“Official Secrets” — a film review by Gary Chew
Gavin Hood’s new movie is a hot potato. Official Secrets is about the commencement of the Iraq War. But since the conflict began way back in March of 2003, the film is now only a tepid potato. The passing of 16 years isn’t a short stretch. Actually, it’s just slightly longer than when the late journalist Gary Webb’s life started going afoul after his sustained efforts reporting dark aspects of the Nicaraguan War under Reagan. Recall the 2014 movie, Kill the Messenger? Jeremy Renner played Webb.
Official Secrets is a caper about the hassle occurring in the lead up to the U.S. invasion of old Saddam’s Oily but Sandy Acres. It’s set in London among analysts at the Government Communications Headquarters (GCHQ), British newspaper journalists and a few clever legal eagles who speak with an English accent.
Keira Knightley plays real person Katharine Gun. She worked as a translator at GCHQ; a section of Brit Intelligence. The script follows Gun getting a tip that Britain and the USA are finagling to leverage a few U-N member nations to vote “aye” on whether the United Nations should green-light the invasion. (I recall all the hoopla going into that mess; you probably have too.)
Gun funnels the tip forward that’s finally picked up by Martin Bright, a London Observer reporter. All hell breaks loose at the editor’s desk… as the Observer had already come out for the Iraq invasion. (Good drama coming from those moments.) The paper finally publishes what’s going on with Tony Blair and the George W. Bush Administration. Then all hell really breaks loose. Gun, following many sleepless nights, comes forward and confesses her action. She knew, doubtlessly, the information being sloshed about WMD and poison gas secreted in Iraq is lots of Blair/Bush BS. She indicates, when charged with breaking the Official Secrets Act, that she doesn’t work for the Brit government, but for the people of Great Britain. (It one of those “nice” moments that might make Americans want reflect on what poliicians are elected to do — in Britain and the USA.)
Government detectives swoop in on Gun, arresting her immediately, but releasing her to go home and remain with her husband until decisions are made whether or not she’ll be charged. It looks grim. And so are the looks on the faces of personnel who follow her constantly.
Charges are leveled against Gun. Then the lawyering comes into play. A man named Ben Emmerson (Ralph Fiennes), takes her case. He’s rough, edgy and totally rational. He finds a bit of a loose end in the legalities of Gun’s predicament that might keep her out of jail or receive a light sentence. You can surf around to find out about that part of this true story, but I won’t say what happens after that.
After some low level goofs that occur at Emmerson’s office, all American news networks and journals back out on following up the initial Observer story. They are not inclined to touch this hot potato of a story with a ten foot table fork.
Should you do research of your own regarding the upshot of this sizzler, you’ll discover that only one American media cable/TV news program, that I know of, reported specifics about the story as it was occurring. It was Democracy Now with Amy Goodman.
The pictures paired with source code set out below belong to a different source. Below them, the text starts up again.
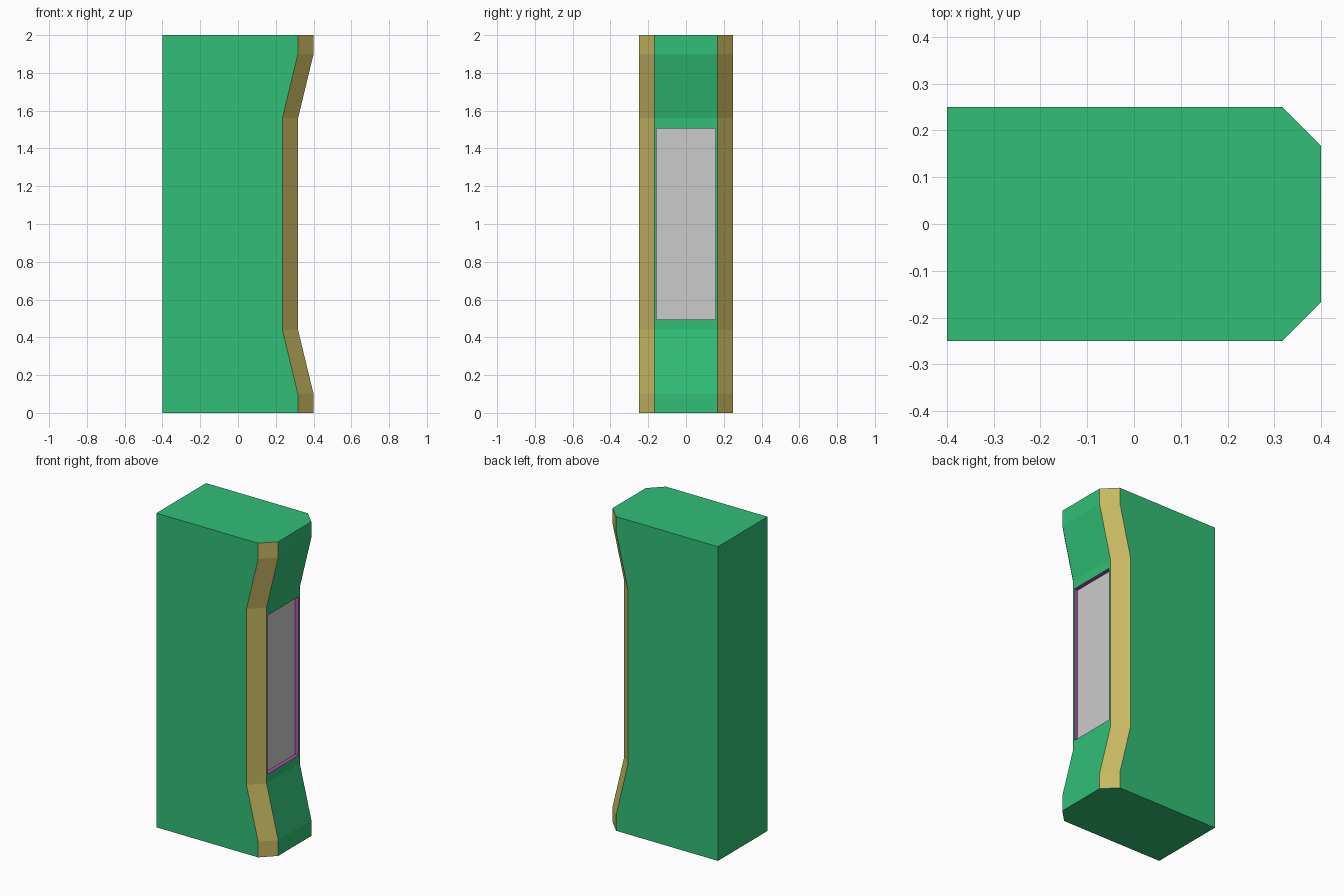
import bpy, bmesh

if "Cube" in bpy.data.objects:
    bpy.data.objects.remove(bpy.data.objects["Cube"])

HW, CH = 0.25, 0.083          # half width, corner chamfer
DEPTH = 0.025                 # recess depth
PROFILE = [(0, 0.4), (0.1, 0.4), (0.44, 0.318), (1.56, 0.318), (1.9, 0.4), (2, 0.4)]
PANEL_Y, PANEL_Z = 0.156, (0.495, 1.505)


def material(name, rgb):
    m = bpy.data.materials.new(name)
    m.diffuse_color = (*rgb, 1)
    m.use_nodes = True
    m.node_tree.nodes["Principled BSDF"].inputs["Base Color"].default_value = m.diffuse_color
    return m


def make_object(name, bm, mats=()):
    me = bpy.data.meshes.new(name)
    bm.to_mesh(me)
    bm.free()
    for m in mats:
        me.materials.append(m)
    ob = bpy.data.objects.new(name, me)
    bpy.context.collection.objects.link(ob)
    return ob


def panel_ring(bm, x):
    return [bm.verts.new((x, y, z)) for y, z in (
        (-PANEL_Y, PANEL_Z[0]), (PANEL_Y, PANEL_Z[0]),
        (PANEL_Y, PANEL_Z[1]), (-PANEL_Y, PANEL_Z[1]))]


def bridge(bm, a, b, mat):
    for i in range(4):
        j = (i + 1) % 4
        bm.faces.new((a[i], a[j], b[j], b[i])).material_index = mat


# Cabinet body: chamfered cross-section lofted up the front profile
bm = bmesh.new()
rings = []
for z, x in PROFILE:
    section = [(-0.4, -HW), (x - CH, -HW), (x, CH - HW),
               (x, HW - CH), (x - CH, HW), (-0.4, HW)]
    rings.append([bm.verts.new((px, py, z)) for px, py in section])

bm.faces.new(rings[0][::-1])
bm.faces.new(rings[-1])
# Each long side and the back are a single flat face
bm.faces.new([r[1] for r in rings] + [rings[-1][0], rings[0][0]])
bm.faces.new([r[4] for r in reversed(rings)] + [rings[0][5], rings[-1][5]])
bm.faces.new((rings[0][5], rings[0][0], rings[-1][0], rings[-1][5]))

# Front strips: gold chamfers (slot 1) and green centre, open at the recess
for k, (lo, hi) in enumerate(zip(rings, rings[1:])):
    for i in (1, 2, 3):
        quad = (lo[i], lo[i + 1], hi[i + 1], hi[i])
        if i == 2 and k == 2:
            opening = panel_ring(bm, PROFILE[2][1])
            bridge(bm, quad, opening, 0)
            bridge(bm, opening, panel_ring(bm, PROFILE[2][1] - DEPTH), 2)
        else:
            bm.faces.new(quad).material_index = 0 if i == 2 else 1

make_object("cabinet_body", bm, [
    material("green", (0.03, 0.52, 0.18)),
    material("gold_trim", (0.58, 0.48, 0.12)),
    material("purple_recess", (0.45, 0.08, 0.42))])

# Grey panel at the back of the recess
bm = bmesh.new()
bm.faces.new(panel_ring(bm, PROFILE[2][1] - DEPTH))
make_object("front_panel", bm)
Most of us recall how nearly everyone in this nation was lamenting the obviously impending invasion brought on by prevarications based on Weapons of Mass Destruction, etc. Call her silly, but Katharine Gun was trying to keep lots of human beings from dying due to falsified reasons.
Funny how boldface lying, since those early days of 2003, has become so routine and… thus, normal.